He decided to name the business, Amazon. I remember when I first heard the name. In 1997 or 1998, I was walking across the University of Washington campus where the Air Force had sent me for doctoral studies. Walking across a quad loaded with beautiful cherry trees, a young lady handed me a billet and asked me if I wanted to sell my books back (it was the end of the quarter). I expected her to be from the University Bookstore. However, she told me that Amazon wanted to buy my books. “Who is that”, I asked. The rest, as they say, is history.
Bezos focused on books for the first few years before moving to other online retail items. In the early years (it was before the tech bubble burst) Amazon stock was climbing like a rocket, while the company lost money every quarter. Bezos famously said that people didn’t care if Amazon made money, eventually they would.
At one point in those early years Amazon became more valuable than Weyerhaeuser Lumber the corporate giant located 23 miles to the south in Tacoma. Weyerhaeuser had thousands of acres of timber and sawmills and made a steady profit. Amazon had a distribution center and a net loss. Those were wacky business days.
When the company went public, pressure began to mount to actually make a profit. Bezos hired some very sharp people who knew a lot about outsourcing, offshoring, distribution channels, supply chains, etc. Soon the company was turning a profit.
In the last decade Amazon has floated the idea of delivery products via drones. They have also started a subscription service known as Amazon Prime. One can spot their trucks on the road with the tagline, “There’s more to Amazon Prime, a truckload more”.
Their own Fleet
Amazon had traditionally relied on other overnight air carriers such as UPS, FedEx and DHL to transport goods around the country. In a bold move they have decided to try and cut out these middlemen. They desire to develop their own air fleet. Originally the fleet was named Prime Air, it was later changed to Amazon Air
They made their first purchase in 2016. As of this writing they have 60 aircraft: 17 737’s and 39 767s.
A New Hub
In 2019 Amazon broke grown on a new air hub located at Cincinnati/Northern Kentucky International Airport (CVG). Its headquarters are located inside the old Comair Headquarter Building.
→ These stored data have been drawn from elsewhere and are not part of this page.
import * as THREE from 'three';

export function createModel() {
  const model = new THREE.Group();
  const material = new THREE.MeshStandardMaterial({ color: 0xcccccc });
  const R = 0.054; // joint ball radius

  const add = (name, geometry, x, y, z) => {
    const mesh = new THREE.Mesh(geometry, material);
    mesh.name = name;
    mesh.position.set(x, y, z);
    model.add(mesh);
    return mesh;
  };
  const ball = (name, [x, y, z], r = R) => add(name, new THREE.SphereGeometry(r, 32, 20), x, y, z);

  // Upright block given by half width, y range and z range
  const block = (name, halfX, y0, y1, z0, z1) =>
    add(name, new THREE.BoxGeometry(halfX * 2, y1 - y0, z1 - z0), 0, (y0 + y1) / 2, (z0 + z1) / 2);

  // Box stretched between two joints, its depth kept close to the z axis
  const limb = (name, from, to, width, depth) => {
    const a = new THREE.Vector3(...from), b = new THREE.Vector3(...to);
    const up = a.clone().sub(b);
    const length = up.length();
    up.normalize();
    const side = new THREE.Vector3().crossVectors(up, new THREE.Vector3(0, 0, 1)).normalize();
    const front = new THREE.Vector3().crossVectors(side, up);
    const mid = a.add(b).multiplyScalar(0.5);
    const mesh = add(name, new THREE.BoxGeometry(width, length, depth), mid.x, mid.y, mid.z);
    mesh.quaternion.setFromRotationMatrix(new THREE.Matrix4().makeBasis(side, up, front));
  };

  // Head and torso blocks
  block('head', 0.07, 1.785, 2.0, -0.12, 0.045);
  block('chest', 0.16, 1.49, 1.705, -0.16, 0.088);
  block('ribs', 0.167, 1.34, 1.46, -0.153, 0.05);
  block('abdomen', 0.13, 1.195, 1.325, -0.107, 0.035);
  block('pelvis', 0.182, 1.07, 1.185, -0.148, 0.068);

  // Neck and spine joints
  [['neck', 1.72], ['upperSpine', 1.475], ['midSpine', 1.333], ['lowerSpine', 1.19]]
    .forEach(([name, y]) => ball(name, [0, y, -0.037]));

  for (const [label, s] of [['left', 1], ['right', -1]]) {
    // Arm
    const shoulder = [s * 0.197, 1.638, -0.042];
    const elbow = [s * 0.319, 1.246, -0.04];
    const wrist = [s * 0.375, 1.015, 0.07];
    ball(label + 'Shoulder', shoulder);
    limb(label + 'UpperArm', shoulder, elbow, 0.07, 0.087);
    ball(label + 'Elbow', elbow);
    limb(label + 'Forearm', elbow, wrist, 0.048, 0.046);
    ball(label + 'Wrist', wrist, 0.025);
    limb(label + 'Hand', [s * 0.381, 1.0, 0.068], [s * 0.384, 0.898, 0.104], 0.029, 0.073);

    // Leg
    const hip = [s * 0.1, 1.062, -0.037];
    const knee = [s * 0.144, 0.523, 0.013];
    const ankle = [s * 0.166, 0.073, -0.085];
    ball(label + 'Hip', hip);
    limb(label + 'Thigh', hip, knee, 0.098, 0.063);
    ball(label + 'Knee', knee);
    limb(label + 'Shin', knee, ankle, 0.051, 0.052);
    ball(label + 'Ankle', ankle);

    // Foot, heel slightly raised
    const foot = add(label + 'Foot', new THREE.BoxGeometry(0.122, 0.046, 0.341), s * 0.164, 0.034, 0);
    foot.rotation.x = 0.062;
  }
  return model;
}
Just miles from my own home, Amazon is literally changing the face of the terrain around the airport.
The first sign was the loss of a local icon. A rural piece of land had been a family owned farm for generations. Nestled among green oak trees and pastures with a white farmhouse, barns and a silo, down came the farm (and trees) in a matter of days.
The first clue was the county punching a road through the farm a few years ago, which was aptly named, “Aero Blvd”. The farm was doomed. Picture throughout this blog reveal the change in the terrain as massive warehouses are put in place. Hundreds of acres are involved, and this is only Phase I.
Amazon appears to have a goal of shipping most of their online sales through the air in their own aircraft. I commend Bezos on his vision and ambition over these past 25 years. At the same time, I have had sharp differences with Jeff Bezos over some of his comments on issues in the public square and comments towards Christianity.
With Amazon’s spectacular rise and dominance of the online market, one wonders if eventually we will have the 21st Century’s equivalent of Standard Oil. John D. Rockefeller’s oil company was found to be a monopoly in the early 20th Century. Anti-trust legislation was passed to dismantle the company. Could we see the same thing with Amazon?